I thought my little journey was about to end. It just took a three year detour!

2013 Threadworks Poster

update: April 28, 2013 See Awards Ceremony post.

* To support the Lake Winnipeg Foundation, doing research on this terrible problem, please click here.

Coiled Paper Basket

My husband owns a neat software company. They were cleaning out the cupboard last week and decided to recycle a boxful of out-of-date brochures.IMG_6969I love paper so I rescued a few and this is what they morphed into.


Strips of ripped paper wrapped over jute rope in a traditional coiling method. I like the chinking sound of the sewing machine needle going through glossy paper even though it’s a b*#@h to sew through.

FrameReady 5 was released 10 years ago. He’s now up to FrameReady Version 9, soon to be released this Spring.

I love making something new out of something discarded.

Altered Map Encaustic Bowl

Today I engaged in some dedicated time in my studio to experiment with new processes. I’ve always enjoyed working with paper, especially maps*. And I’ve done coiled basketry for years. I recently learned encaustic, basically painting with hot beeswax. I thought I would try to combine them all. I came up with an altered map encaustic vessel.

(If you curious to know why my globe is upside down read this post.)

IMG_6670I started with this flat paper National Geographic map of Florida which I found at a yard sale. Yes, I rip up old maps. Horrors you say! I rip up old books too which may make some of you cringe as well. Because I like recreating one thing into another beautiful and useful new object. (It’s alright to deposit old road maps, atlases and the like, on my front porch). 
Screen Shot 2013-03-07 at 6.16.55 PM

I ripped the map into strips and with jute macrame rope, coiled the paper around the rope and sewed up the vessel using a heavy duty stitched zig-zag. Shaping it is the hard part, like throwing a pot on a wheel. Keeping it from getting wonky is tricky. That’s if you want to keep it straight! My style is definitely not symmetrical.

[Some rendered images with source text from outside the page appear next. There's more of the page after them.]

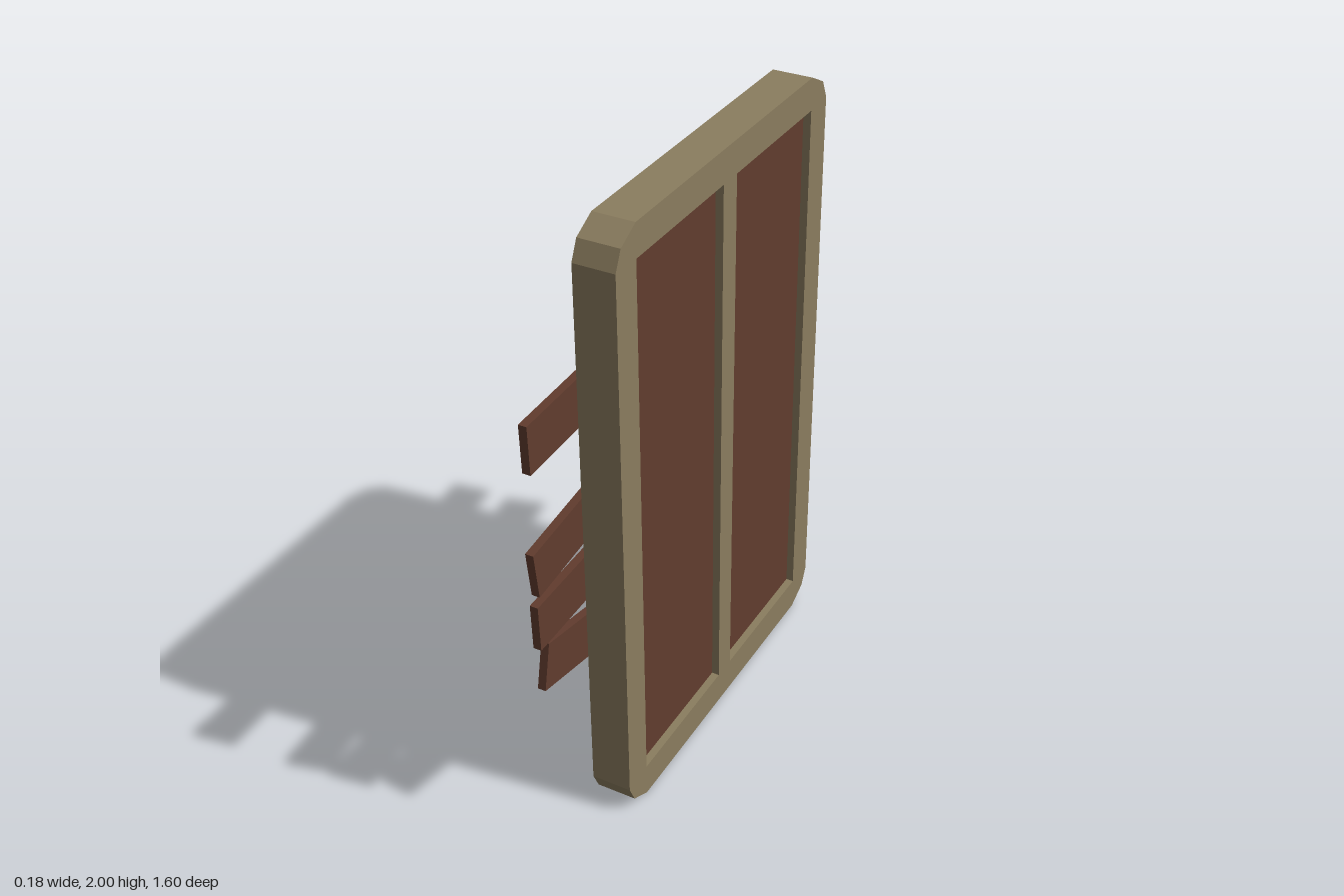
import * as THREE from 'three';

export function createModel() {
  const group = new THREE.Group();
  const frameMat = new THREE.MeshStandardMaterial({ color: 0x8b7d5f });
  frameMat.name = 'weathered tan';
  const woodMat = new THREE.MeshStandardMaterial({ color: 0x613c2e });
  woodMat.name = 'dark red wood';

  const add = (name, geometry, material, x, y, z) => {
    const mesh = new THREE.Mesh(geometry, material);
    mesh.name = name;
    mesh.position.set(x, y, z);
    group.add(mesh);
    return mesh;
  };

  // Window frame: chamfered outline with two tall openings
  const midZ = -0.045, halfW = 0.63, height = 2;
  const corner = [[halfW, 0.1], [halfW - 0.028, 0.04], [halfW - 0.105, 0]];
  const flipped = [...corner].reverse();
  const outline = [
    ...flipped,
    ...corner.map(([u, v]) => [u, height - v]),
    ...flipped.map(([u, v]) => [-u, height - v]),
    ...corner.map(([u, v]) => [-u, v]),
  ].map(([u, v]) => new THREE.Vector2(u, v));
  const shape = new THREE.Shape(outline);

  const paneIn = 0.04, paneOut = 0.525, paneLow = 0.11, paneTop = 1.895;
  for (const s of [-1, 1]) {
    shape.holes.push(new THREE.Path([
      [s * paneIn, paneLow], [s * paneIn, paneTop],
      [s * paneOut, paneTop], [s * paneOut, paneLow],
    ].map(([u, v]) => new THREE.Vector2(u, v))));
  }
  const frameGeo = new THREE.ExtrudeGeometry(shape, { depth: 0.13, bevelEnabled: false });
  frameGeo.rotateY(Math.PI / 2);
  add('windowFrame', frameGeo, frameMat, -0.04, 0, midZ);

  // Recessed panels filling the openings
  const paneGeo = new THREE.BoxGeometry(0.08, paneTop - paneLow, paneOut - paneIn);
  for (const s of [-1, 1]) {
    add(s > 0 ? 'frontPanel' : 'backPanel', paneGeo, woodMat,
      0.025, (paneTop + paneLow) / 2, midZ + s * (paneIn + paneOut) / 2);
  }

  // Boards nailed across: [z, y] centre of the back end and of the front end
  const boards = [
    [-0.787, 1.487, 0.792, 1.435],
    [-0.780, 1.212, 0.791, 1.018],
    [-0.787, 0.885, 0.792, 0.832],
    [-0.782, 0.357, 0.765, 0.672],
  ];
  boards.forEach(([z0, y0, z1, y1], i) => {
    const length = Math.hypot(z1 - z0, y1 - y0);
    const board = add('board' + (i + 1), new THREE.BoxGeometry(0.026, 0.157, length), woodMat,
      -0.078, (y0 + y1) / 2, (z0 + z1) / 2);
    board.rotation.x = -Math.atan2(y1 - y0, z1 - z0);
  });

  return group;
}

Next I painted the entire bowl with encaustic medium using a hake brush. Layering and layering until all of the paper was basically covered. I suppose if I had done another couple of layers it could have been waterproof. My husband, funny guy that he is, suggested that it wouldn’t be a good idea to use it for his morning cereal. And it’s a whole lot too big for that.IMG_6665IMG_6677I like the thick, crusty wax parts and the drips. IMG_6674

A little buffing with a cotton rag and voila!  A bowl, substantial enough to easily hold something solid and smelling like honey too.IMG_6671

I suppose I should entitle this one “Florida Reimagined”.IMG_6673This is just a prototype so watch my Etsy shop for more to come.

Check out my encaustic board on Pinterest.

* This altered map is on the CBS sitcom set of Mike & Molly.